And check your temperature again, because it’s just THAT important. (need a thermometer? click here to buy one now!)

Diet. Has it changed? Or has your pet become addicted to a food which is inherently unhealthy? Bearded dragons and tortoises are experts at training their owners to give them the foods they like – and just like us, they do seem to love foods that aren’t always good for them!

For lizards and amphibians, always use a good calcium and multivitamin and mineral supplement.

Water. Does your pet always have access to clean, fresh water? Again, check what the requirements of your pet are; chameleons need moving water, and Uromastyx are usually kept without water at all.

(Temperature. What’s it doing right now?)

Lighting. UVB is enormously important, even for species that have traditionally been kept without it. If you don’t have it, then it’s worth considering adding it. If you do have it, then think about how old your bulb is. UVB bulbs have a finite lifespan, and unfortunately continue to give out visible light long after they have stopped giving out the life-enhancing wavelengths that are so vitally important to our pets.

If it’s been more than a year, replace your UV bulb!

(Have you checked your temperature today?)

External influences. What time of year is it? A lot of snakes are very seasonal feeders, and bearded dragon owners will be very familiar with the spectre of brumation. We always know when there is snow coming, because suddenly we get an awful lot of bearded dragon owners calling us up worried about the fact that their dragons have gone to sleep!

Is it the breeding season? A lot of male animals will have ladies on the brain, and will be more unsettled than usual. Females will often be more concerned about finding a good spot to lay eggs than about eating, even if they live alone.

(What is the night time temperature doing?)

The vast majority of reptile illnesses are husbandry related – which means that they can be prevented. As soon as you observe your pet behaving in a fashion that causes you concern about their health, check all of the above. Look at your setup in the same way that you would if you were going to buy it from someone; go over it with a fine tooth comb, consider the lighting, the heating, the substrate, the positioning – and above all, the temperature.

So let’s assume everything is fine, all parameters are within normal range and your pet isn’t getting excited about the breeding season or trying to hibernate because there’s a snow storm coming.

Now is the time to physically examine your pet. Any lumps or bumps? Wounds? Are their eyes bright? Look for discharge, cloudiness, stuck shed or retained eyecaps in snakes. Is their vent clean? And speaking of bottoms, what are their faeces like? Are they looser than normal, or more dry, has the smell or colour changed?

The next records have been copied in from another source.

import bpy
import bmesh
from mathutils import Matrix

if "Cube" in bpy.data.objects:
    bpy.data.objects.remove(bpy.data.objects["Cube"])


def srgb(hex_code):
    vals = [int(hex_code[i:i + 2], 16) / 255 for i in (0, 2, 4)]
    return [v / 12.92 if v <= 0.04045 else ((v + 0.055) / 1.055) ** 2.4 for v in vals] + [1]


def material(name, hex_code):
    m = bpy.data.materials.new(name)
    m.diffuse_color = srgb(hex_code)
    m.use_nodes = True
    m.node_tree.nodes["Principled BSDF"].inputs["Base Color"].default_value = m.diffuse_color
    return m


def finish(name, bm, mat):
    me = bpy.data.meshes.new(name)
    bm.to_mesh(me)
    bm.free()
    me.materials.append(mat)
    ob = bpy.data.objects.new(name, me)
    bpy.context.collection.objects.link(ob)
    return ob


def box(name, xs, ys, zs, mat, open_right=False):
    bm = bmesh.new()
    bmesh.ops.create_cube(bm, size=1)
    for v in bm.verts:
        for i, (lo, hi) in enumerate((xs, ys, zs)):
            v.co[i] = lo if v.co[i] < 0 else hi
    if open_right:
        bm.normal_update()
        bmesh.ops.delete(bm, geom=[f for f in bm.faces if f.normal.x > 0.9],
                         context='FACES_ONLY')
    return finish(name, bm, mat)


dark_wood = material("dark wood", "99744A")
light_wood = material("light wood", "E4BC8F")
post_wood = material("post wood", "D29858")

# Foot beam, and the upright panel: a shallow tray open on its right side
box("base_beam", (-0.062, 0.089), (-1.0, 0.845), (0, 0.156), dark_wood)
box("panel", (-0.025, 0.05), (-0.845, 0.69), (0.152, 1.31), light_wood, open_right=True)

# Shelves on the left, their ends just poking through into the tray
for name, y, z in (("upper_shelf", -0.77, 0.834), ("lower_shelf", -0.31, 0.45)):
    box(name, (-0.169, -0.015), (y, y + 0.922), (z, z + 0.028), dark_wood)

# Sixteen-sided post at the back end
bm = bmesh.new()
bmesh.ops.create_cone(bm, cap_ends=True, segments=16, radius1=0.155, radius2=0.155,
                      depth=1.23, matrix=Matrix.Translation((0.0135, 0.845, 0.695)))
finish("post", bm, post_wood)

That sounds revolting, true. But you can tell an awful lot about the health of an animal from its faeces, and if you know what’s normal you’ll spot any changes a lot more quickly.

At this point it’s time to call the vet. We can help you with husbandry queries, we can advise on the sort of changes we would expect to see across the change of seasons. We are familiar with healthy animals, and we see the common problems. But there is one thing we cannot emphasise enough, and that is that if you think your pet is ill—

TAKE IT TO THE VET.

If you don’t have a specialist close by, then call your local practice. More and more veterinary practices these days have at least one vet who is interested in exotics, and even if they don’t they will know someone locally who does. They will have an out of hours service so if you find yourself presented with a problem in the middle of the night there will be someone to speak to on the end of the phone.

Why go to them and not us if they’re not specialists? Because if your pet is sick and dehydrated they can put it on a drip. They have access to medicines and equipment that we do not. They can diagnose and they can refer you to a specialist, if that is what’s required. We can’t!

We are more than happy to help and advise, but if you take anything from this article we hope it’s that temperature is important, and your vet really can help!

Did you find this blog useful?

Scroll down to leave a comment or to subscribe to our blog.

Print Friendly, PDF & Email

Written by Andy Slaymaker

Meet The Team

Andy

Add comment